:: What you will do ::
Copy out all lines in the data below containing the string "cutters".
(Given data)
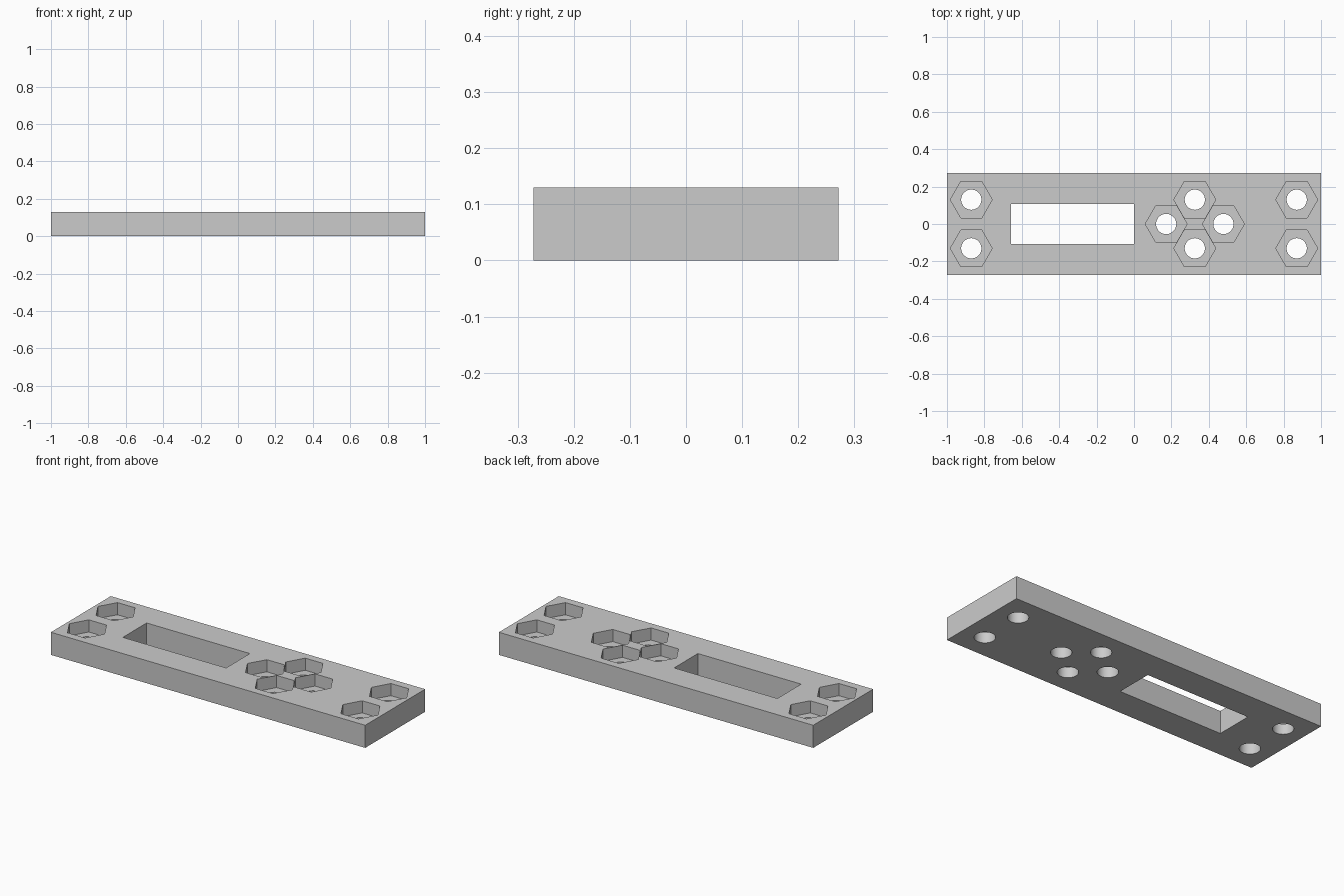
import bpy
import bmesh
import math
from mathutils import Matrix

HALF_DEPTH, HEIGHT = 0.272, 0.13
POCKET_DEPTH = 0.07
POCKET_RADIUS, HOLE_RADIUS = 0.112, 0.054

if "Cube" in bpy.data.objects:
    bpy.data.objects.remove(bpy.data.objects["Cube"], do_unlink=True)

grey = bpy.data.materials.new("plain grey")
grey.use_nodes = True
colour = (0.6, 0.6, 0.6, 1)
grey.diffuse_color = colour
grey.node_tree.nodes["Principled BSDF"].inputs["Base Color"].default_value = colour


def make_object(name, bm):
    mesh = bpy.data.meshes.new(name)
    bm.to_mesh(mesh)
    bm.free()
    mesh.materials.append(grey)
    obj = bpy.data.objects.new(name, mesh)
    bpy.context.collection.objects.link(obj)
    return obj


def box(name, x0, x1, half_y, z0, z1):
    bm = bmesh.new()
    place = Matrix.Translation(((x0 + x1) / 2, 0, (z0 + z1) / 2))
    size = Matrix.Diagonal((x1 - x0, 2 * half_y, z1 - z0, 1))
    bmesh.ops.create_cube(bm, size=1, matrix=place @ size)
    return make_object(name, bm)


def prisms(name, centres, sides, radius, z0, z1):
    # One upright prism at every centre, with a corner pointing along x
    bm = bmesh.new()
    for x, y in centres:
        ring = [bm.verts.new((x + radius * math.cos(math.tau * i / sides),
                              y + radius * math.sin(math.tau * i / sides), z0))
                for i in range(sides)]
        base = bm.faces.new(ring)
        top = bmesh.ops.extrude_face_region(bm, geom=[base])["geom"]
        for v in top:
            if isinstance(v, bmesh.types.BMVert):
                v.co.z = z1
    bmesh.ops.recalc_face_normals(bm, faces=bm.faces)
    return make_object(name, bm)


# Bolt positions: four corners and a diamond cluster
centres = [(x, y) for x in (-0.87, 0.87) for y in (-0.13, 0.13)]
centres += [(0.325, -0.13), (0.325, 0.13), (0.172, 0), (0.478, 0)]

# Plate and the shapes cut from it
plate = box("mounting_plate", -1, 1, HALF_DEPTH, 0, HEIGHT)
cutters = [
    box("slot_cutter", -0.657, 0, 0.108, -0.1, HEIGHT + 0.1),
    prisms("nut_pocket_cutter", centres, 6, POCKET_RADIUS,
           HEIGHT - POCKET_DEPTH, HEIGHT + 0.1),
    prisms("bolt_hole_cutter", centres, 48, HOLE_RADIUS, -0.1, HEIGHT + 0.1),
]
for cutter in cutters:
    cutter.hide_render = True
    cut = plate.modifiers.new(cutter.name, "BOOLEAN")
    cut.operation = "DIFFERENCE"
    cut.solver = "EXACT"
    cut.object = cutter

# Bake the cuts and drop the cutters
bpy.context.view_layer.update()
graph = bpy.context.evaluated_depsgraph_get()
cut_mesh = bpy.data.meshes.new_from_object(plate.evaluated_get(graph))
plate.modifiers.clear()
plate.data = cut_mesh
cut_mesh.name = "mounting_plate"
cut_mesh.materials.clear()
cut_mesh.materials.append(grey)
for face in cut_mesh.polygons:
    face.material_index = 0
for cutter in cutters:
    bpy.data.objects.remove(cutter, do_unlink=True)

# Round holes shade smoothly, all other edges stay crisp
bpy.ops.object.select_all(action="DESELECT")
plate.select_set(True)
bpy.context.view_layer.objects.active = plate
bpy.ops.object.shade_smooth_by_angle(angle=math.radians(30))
(End Given data)
(Given data)
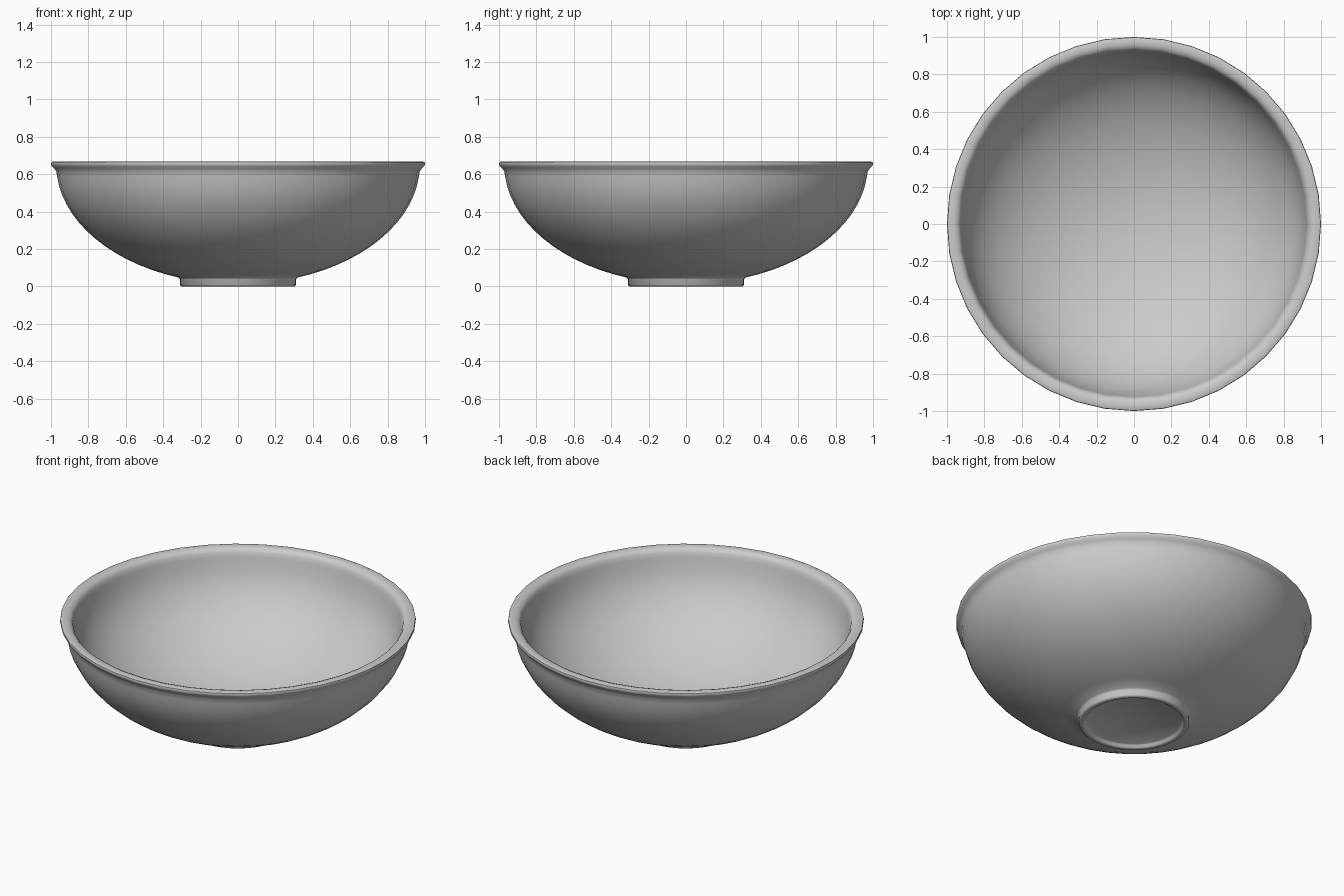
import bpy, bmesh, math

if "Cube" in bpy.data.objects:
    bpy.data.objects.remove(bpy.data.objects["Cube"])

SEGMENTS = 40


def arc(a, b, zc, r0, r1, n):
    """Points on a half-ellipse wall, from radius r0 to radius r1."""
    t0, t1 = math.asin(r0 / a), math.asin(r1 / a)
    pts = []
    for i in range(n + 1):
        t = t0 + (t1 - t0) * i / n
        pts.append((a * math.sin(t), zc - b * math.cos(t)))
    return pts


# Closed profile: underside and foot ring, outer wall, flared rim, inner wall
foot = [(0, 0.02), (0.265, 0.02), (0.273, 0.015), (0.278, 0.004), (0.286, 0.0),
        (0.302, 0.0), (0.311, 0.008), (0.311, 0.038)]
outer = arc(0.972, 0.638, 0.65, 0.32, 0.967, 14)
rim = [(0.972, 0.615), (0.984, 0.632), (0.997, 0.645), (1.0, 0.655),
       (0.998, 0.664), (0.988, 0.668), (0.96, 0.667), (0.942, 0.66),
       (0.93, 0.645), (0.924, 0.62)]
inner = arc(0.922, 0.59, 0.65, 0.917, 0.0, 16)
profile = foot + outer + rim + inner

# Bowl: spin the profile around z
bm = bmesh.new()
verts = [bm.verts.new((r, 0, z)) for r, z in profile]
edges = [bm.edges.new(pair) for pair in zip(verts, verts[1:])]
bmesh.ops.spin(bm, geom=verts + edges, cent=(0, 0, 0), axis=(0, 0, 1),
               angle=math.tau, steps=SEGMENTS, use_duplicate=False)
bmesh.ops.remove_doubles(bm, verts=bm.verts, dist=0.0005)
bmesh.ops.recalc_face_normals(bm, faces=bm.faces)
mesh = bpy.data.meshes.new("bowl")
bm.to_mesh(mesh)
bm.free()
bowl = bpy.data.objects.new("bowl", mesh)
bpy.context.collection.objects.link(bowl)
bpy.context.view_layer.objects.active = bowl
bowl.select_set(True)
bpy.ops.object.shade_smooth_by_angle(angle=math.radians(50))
(End Given data)
:: Written solution ::
cutters = [
for cutter in cutters:
# Bake the cuts and drop the cutters
for cutter in cutters:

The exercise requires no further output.